16 Rembrandt Portraits Burning the Getty Walls

Hosted by
16 Rembrandt Portraits Burning the Getty Walls

Among the great artists of the past there are a few Masters who have the miraculous ability to speak in an especially personal voice to ever changing generations. My short list includes: Titian and Vermeer, Goya and Velasquez. And then, set apart from the rest, is Rembrandt.

In his tumultuous life, Rembrandt experienced it all; fame and fortune to follow with a crashing bankruptcy and the sale of his large art collection and personal belongings. He experienced a happy marriage and fatherhood which abruptly ended with his wife's death at childbirth. He outlived two mistresses, one of whom bore him a daughter that we know little about. His only son, Titus, died shortly before the death of Rembrandt himself in 1669 and although he died in poverty, he was never forgotten. Rembrandt's reputation as the most famous painter of the Golden Age of Dutch art in the 17th Century has never been questioned. Royal collections assembled in the 18th and 19th century couldn't be considered complete without his masterpieces. American robber barons, in the early 20th century paid ridiculous sums of money for his canvases. In the 1960s, when Norton Simon shelled out a then unheard of $2.2 million for the unfinished portrait of Rembrandt's son it made headlines around the world. With all that, you would think that Hollywood would mine Rembrandt's life for a weepy blockbuster staring Russell Crowe chewing the scenery.

But never mind Hollywood. Sixteen late religious portraits by Rembrandt arrived at the Getty Museum last week as part of an exquisite exhibition first seen at the National Gallery in Washington. Surprisingly enough, the L.A. Times hasn't mentioned it yet - saving its breath, I guess, for the upcoming King Tut extravaganza. No one knows for sure why Rembrandt painted this series of Apostles and Saints using himself and his friends and acquaintances as models. There is no information about who commissioned this series, if it was commissioned at all.

What this expertly installed exhibition offers is a chance to immerse ones self into a stream of consciousness that only Rembrandt's art can provide. After the bankruptcy, Rembrandt was forced to move to less fashionable, Jewish quarters of Amsterdam whose inhabitants often served as his models. Here they stare at us as Apostles Paul and Peter, James and Bartholomew, Christ and The Virgin of Sorrows. Their bodies are immersed in a warm darkness with only a few details of their clothing highlighted with energetic brush strokes. All attention is concentrated on the faces depicting various degrees of contemplation. But while hundreds of other artists would convey in their compositions, a rather general state of contemplation, Rembrandt's portraits always convinced me that these people -- with their knowledge and experience of life -- have something deeply personal to share with us. Other artists, through their genius, invite us into their world.
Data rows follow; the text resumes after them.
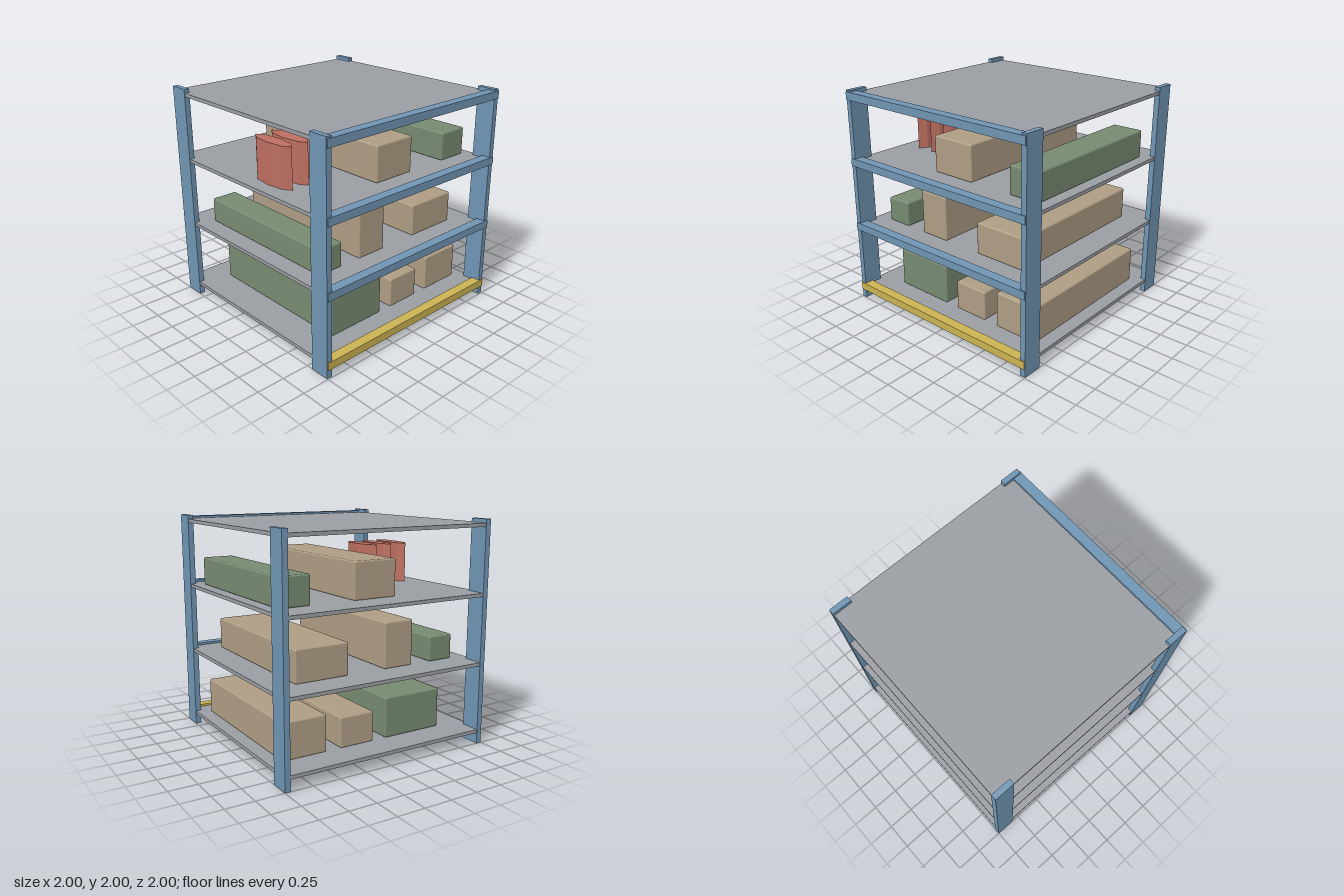
import * as THREE from 'three';
import { RoundedBoxGeometry } from 'three/addons/geometries/RoundedBoxGeometry.js';

function material(name, color, flatShading = false) {
  const m = new THREE.MeshStandardMaterial({ color, flatShading });
  m.name = name;
  return m;
}

export function createModel() {
  const root = new THREE.Group();
  root.name = 'storageRack';

  const blue = material('steelBlue', 0x7095b4);
  const yellow = material('safetyYellow', 0xcbb252);
  const grey = material('shelfGrey', 0x9a9da2);
  const tan = material('cardboardTan', 0xae9d84);
  const green = material('crateGreen', 0x778a71);
  const red = material('drumRed', 0xbd6e60, true);

  function add(name, geometry, mat, x, y, z) {
    const mesh = new THREE.Mesh(geometry, mat);
    mesh.name = name;
    mesh.position.set(x, y, z);
    root.add(mesh);
    return mesh;
  }

  // Four upright posts
  const postGeo = new THREE.BoxGeometry(0.05, 2, 0.18);
  for (const side of [-1, 1]) {
    const label = side > 0 ? 'Left' : 'Right';
    add('frontPost' + label, postGeo, blue, side * 0.975, 1, 0.9);
    add('backPost' + label, postGeo, blue, side * 0.975, 1, -0.91);
  }

  // Shelf plates with a beam along the front; the lowest beam is yellow
  const levels = [0.113, 0.733, 1.351, 1.95];
  const thick = 0.032;
  const shelfGeo = new THREE.BoxGeometry(1.99, thick, 1.96);
  const beamGeo = new THREE.BoxGeometry(1.99, 0.07, 0.09);
  levels.forEach((y, i) => {
    add('shelf' + (i + 1), shelfGeo, grey, 0, y, -0.015);
    add('frontBeam' + (i + 1), beamGeo, i === 0 ? yellow : blue, 0, y, 0.955);
  });

  // Long soft-edged boxes: shelf index, left edge, right edge, top, material
  const boxes = [
    [0, -0.71, -0.13, 0.49, green],
    [0, 0.0, 0.33, 0.4, tan],
    [0, 0.465, 0.88, 0.455, tan],
    [1, -0.84, -0.595, 0.975, green],
    [1, -0.4, -0.11, 1.155, tan],
    [1, 0.255, 0.755, 1.035, tan],
    [2, -0.21, 0.205, 1.69, tan],
    [2, 0.61, 0.9, 1.62, green],
  ];
  boxes.forEach(([level, x0, x1, top, mat], i) => {
    const base = levels[level] + thick / 2;
    const geo = new RoundedBoxGeometry(x1 - x0, top - base, 1.46, 2, 0.015);
    add('storedBox' + (i + 1), geo, mat, (x0 + x1) / 2, (base + top) / 2, -0.005);
  });

  // Three flattened eight-sided drums on the third shelf
  const drumBase = levels[2] + thick / 2;
  const drumHeight = 1.73 - drumBase;
  const drumGeo = new THREE.CylinderGeometry(1, 1, drumHeight, 8);
  drumGeo.scale(0.068, 1, 0.232);
  [-0.8, -0.633, -0.466].forEach((x, i) => {
    add('drum' + (i + 1), drumGeo, red, x, drumBase + drumHeight / 2, 0.14);
  });

  return root;
}
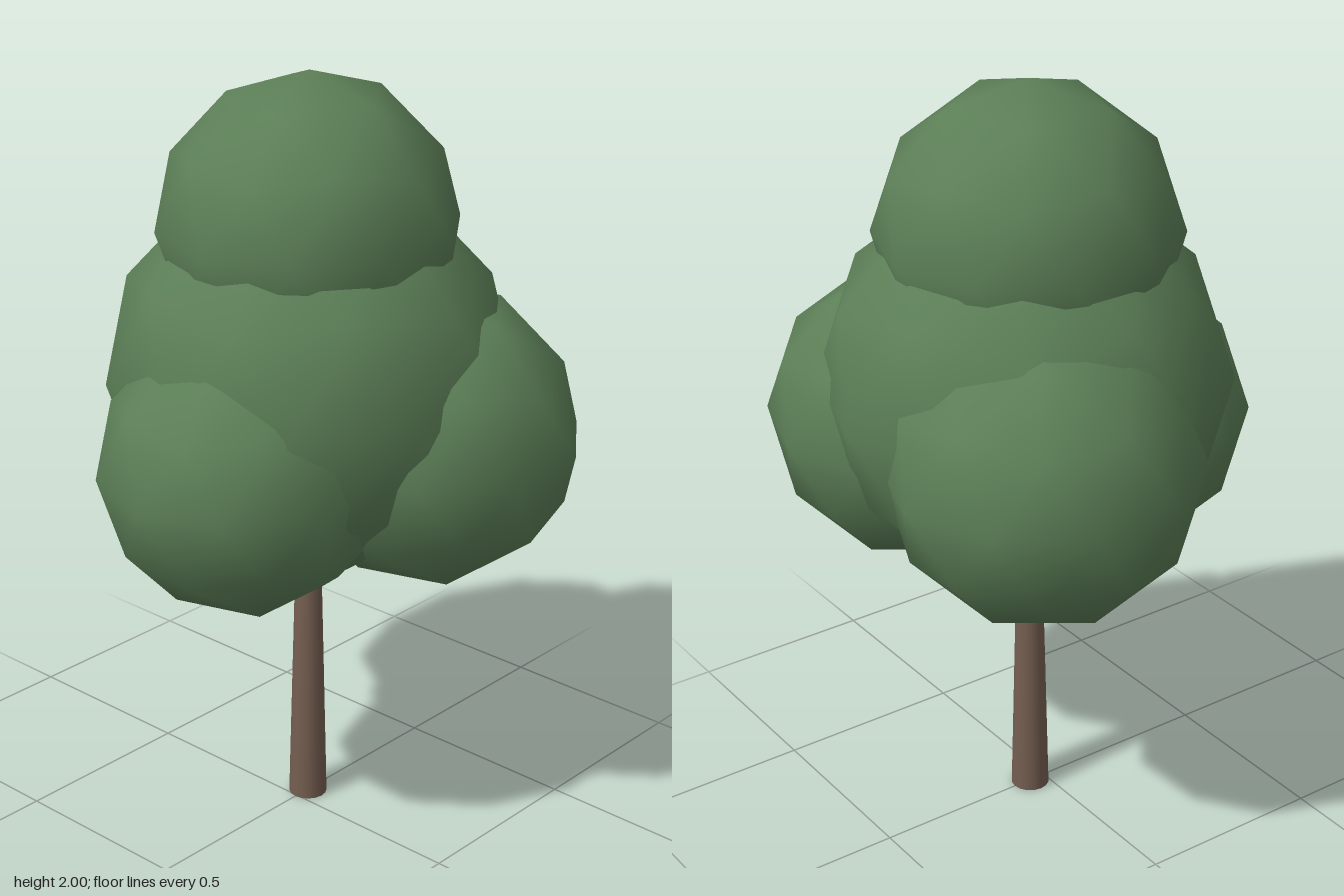
import * as THREE from 'three';

const leafMaterial = new THREE.MeshStandardMaterial({ name: 'leaf green', color: 0x5c7f57 });
const barkMaterial = new THREE.MeshStandardMaterial({ name: 'bark brown', color: 0x765f51 });

// Low-poly ball with smooth normals, turned so that one corner points straight up
function leafBall(name, radius, x, y, z) {
  const geometry = new THREE.IcosahedronGeometry(radius, 1);
  geometry.rotateZ(-Math.atan(2 / (1 + Math.sqrt(5))));
  const ball = new THREE.Mesh(geometry, leafMaterial);
  ball.name = name;
  ball.position.set(x, y, z);
  return ball;
}

export function createModel() {
  const tree = new THREE.Group();
  tree.name = 'tree';

  // Tapered trunk, closed at both ends, reaching up into the crown
  const profile = [[0, 0], [0.051, 0], [0.022, 1.2], [0, 1.2]].map(([r, y]) => new THREE.Vector2(r, y));
  const trunk = new THREE.Mesh(new THREE.LatheGeometry(profile, 16), barkMaterial);
  trunk.name = 'trunk';
  trunk.position.z = -0.045;
  tree.add(trunk);

  // Crown: two stacked balls with three lower ones around them
  const crown = new THREE.Group();
  crown.name = 'crown';
  crown.add(
    leafBall('crownTop', 0.386, 0, 1.614, -0.045),
    leafBall('crownMiddle', 0.526, 0, 1.224, -0.057),
    leafBall('crownFront', 0.37, 0.03, 1.05, 0.225),
    leafBall('crownBackRight', 0.4, -0.255, 1.12, -0.182),
    leafBall('crownBackLeft', 0.39, 0.265, 1.082, -0.207),
  );
  tree.add(crown);
  return tree;
}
Rembrandt, every time we encounter his art, steps into our time and into our world, offering condolences and showing understanding of our shortcomings.

I went already to see this exhibition twice and plan to go several times more. The longer you stare at the 300 year-old canvases, the more comes to the surface from their deep physical, emotional space, with its palette of glowing coal. Ask your self: when was the last time you were in the company of sixteen wise men and women, who cared about you and offered their compassion? Here is your chance.

Rembrandt's Late Religious Portraits
The Getty
1200 Getty Center Drive
Ends August 28